Begin at the line containing "const D0 = -0.71, D1 = -0.31, DH = 0.325;" and reproduce every line through the end of the entries below. Nothing else should appear.
++++
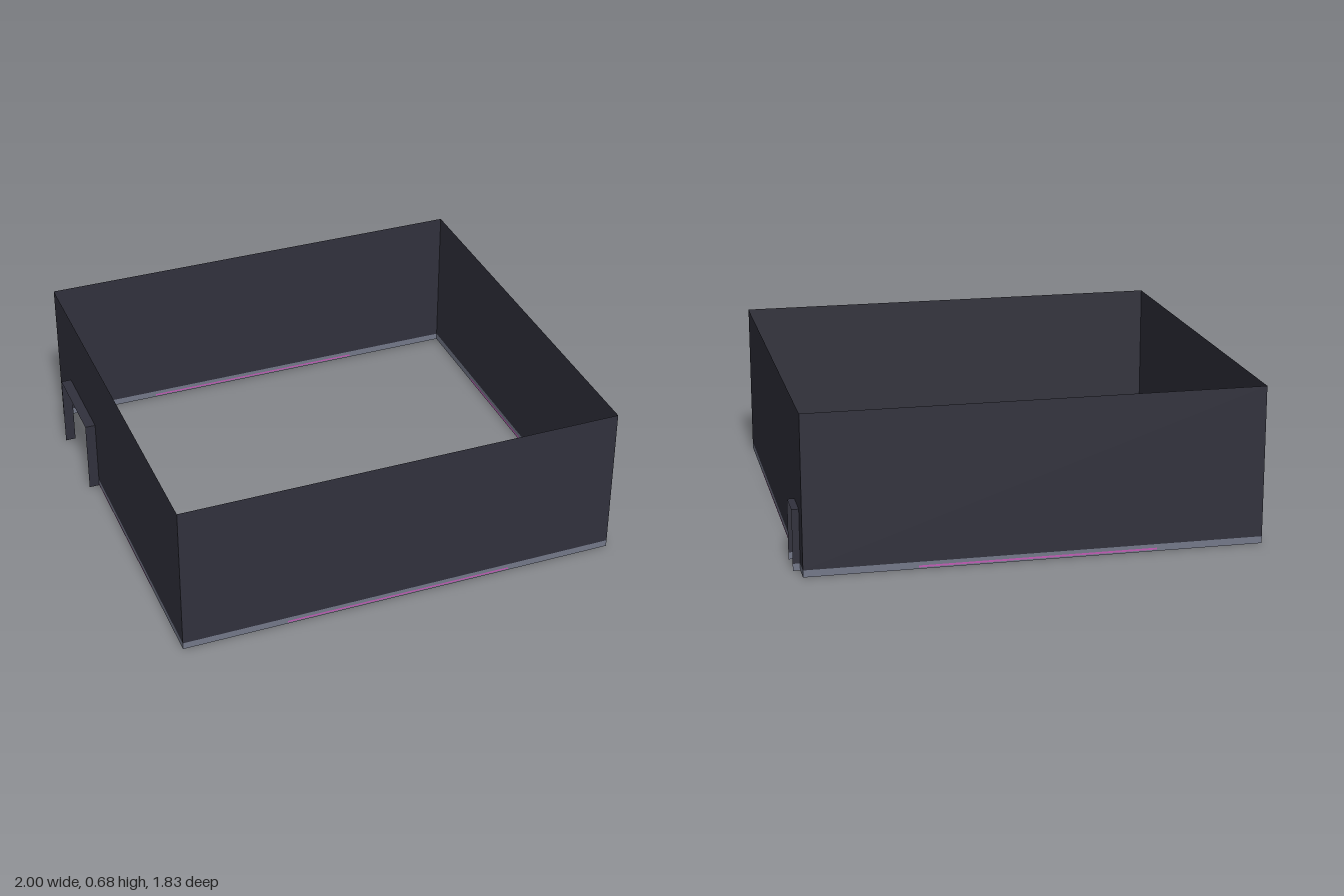
import * as THREE from 'three';

export function createModel() {
  const room = new THREE.Group();
  room.name = 'room';

  const mat = (name, color) => {
    const m = new THREE.MeshStandardMaterial({ color, side: THREE.DoubleSide });
    m.name = name;
    return m;
  };
  const wallMat = mat('charcoal wall', 0x31313c);
  const baseMat = mat('grey skirting', 0x737889);
  const glowMat = mat('pink strip', 0xc05cb4);

  const X0 = -0.955, X1 = 0.97, Z = 0.915, H = 0.68, BASE = 0.03;

  const add = (name, geo, material) => {
    const mesh = new THREE.Mesh(geo, material);
    mesh.name = name;
    room.add(mesh);
  };
  // upright sheet facing +-z
  const sheetZ = (name, x0, x1, y0, y1, z, material) => {
    const g = new THREE.PlaneGeometry(x1 - x0, y1 - y0);
    if (z < 0) g.rotateY(Math.PI);
    g.translate((x0 + x1) / 2, (y0 + y1) / 2, z);
    add(name, g, material);
  };
  // upright sheet facing +-x
  const sheetX = (name, z0, z1, y0, y1, x, material) => {
    const g = new THREE.PlaneGeometry(z1 - z0, y1 - y0);
    g.rotateY(Math.sign(x) * Math.PI / 2);
    g.translate(x, (y0 + y1) / 2, (z0 + z1) / 2);
    add(name, g, material);
  };

  // front and back walls with skirting
  for (const [side, z] of [['front', Z], ['back', -Z]]) {
    sheetZ(side + 'Wall', X0, X1, BASE, H, z, wallMat);
    sheetZ(side + 'Skirting', X0, X1, 0, BASE, z, baseMat);
    for (const o of [-0.002, 0.002])
      sheetZ(side + 'Strip', -0.5, 0.5, 0.007, 0.015, z + o, glowMat);
  }

  // unbroken side wall
  sheetX('leftWall', -Z, Z, BASE, H, X1, wallMat);
  sheetX('leftSkirting', -Z, Z, 0, BASE, X1, baseMat);

  // side wall with the open doorway
  const D0 = -0.71, D1 = -0.31, DH = 0.325;
  sheetX('rightWallBack', -Z, D0, BASE, H, X0, wallMat);
  sheetX('rightWallFront', D1, Z, BASE, H, X0, wallMat);
  sheetX('rightWallLintel', D0, D1, DH, H, X0, wallMat);
  sheetX('rightSkirtingBack', -Z, D0, 0, BASE, X0, baseMat);
  sheetX('rightSkirtingFront', D1, Z, 0, BASE, X0, baseMat);

  // pink strips along both side walls
  for (const [side, x, z0] of [['left', X1, -0.5], ['right', X0, D1]])
    for (const o of [-0.002, 0.002])
      sheetX(side + 'Strip', z0, 0.5, 0.007, 0.015, x + o, glowMat);

  // open frame standing out from a wall: two jambs and a head
  const frame = (name, x0, x1, z0, z1, h, skirt) => {
    for (const z of [z0, z1]) {
      sheetZ(name + 'Jamb', x0, x1, skirt, h, z, wallMat);
      if (skirt) sheetZ(name + 'JambSkirting', x0, x1, 0, skirt, z, baseMat);
    }
    const top = new THREE.PlaneGeometry(x1 - x0, z1 - z0);
    top.rotateX(-Math.PI / 2);
    top.translate((x0 + x1) / 2, h, (z0 + z1) / 2);
    add(name + 'Head', top, wallMat);
  };
  frame('doorway', -1, X0, D0, D1, DH, 0);
  frame('smallDoor', X1, 1, -0.83, -0.69, 0.26, BASE);

  return room;
}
++++
**TASK OUTPUT:**
  const D0 = -0.71, D1 = -0.31, DH = 0.325;
  sheetX('rightWallBack', -Z, D0, BASE, H, X0, wallMat);
  sheetX('rightWallFront', D1, Z, BASE, H, X0, wallMat);
  sheetX('rightWallLintel', D0, D1, DH, H, X0, wallMat);
  sheetX('rightSkirtingBack', -Z, D0, 0, BASE, X0, baseMat);
  sheetX('rightSkirtingFront', D1, Z, 0, BASE, X0, baseMat);

  // pink strips along both side walls
  for (const [side, x, z0] of [['left', X1, -0.5], ['right', X0, D1]])
    for (const o of [-0.002, 0.002])
      sheetX(side + 'Strip', z0, 0.5, 0.007, 0.015, x + o, glowMat);

  // open frame standing out from a wall: two jambs and a head
  const frame = (name, x0, x1, z0, z1, h, skirt) => {
    for (const z of [z0, z1]) {
      sheetZ(name + 'Jamb', x0, x1, skirt, h, z, wallMat);
      if (skirt) sheetZ(name + 'JambSkirting', x0, x1, 0, skirt, z, baseMat);
    }
    const top = new THREE.PlaneGeometry(x1 - x0, z1 - z0);
    top.rotateX(-Math.PI / 2);
    top.translate((x0 + x1) / 2, h, (z0 + z1) / 2);
    add(name + 'Head', top, wallMat);
  };
  frame('doorway', -1, X0, D0, D1, DH, 0);
  frame('smallDoor', X1, 1, -0.83, -0.69, 0.26, BASE);

  return room;
}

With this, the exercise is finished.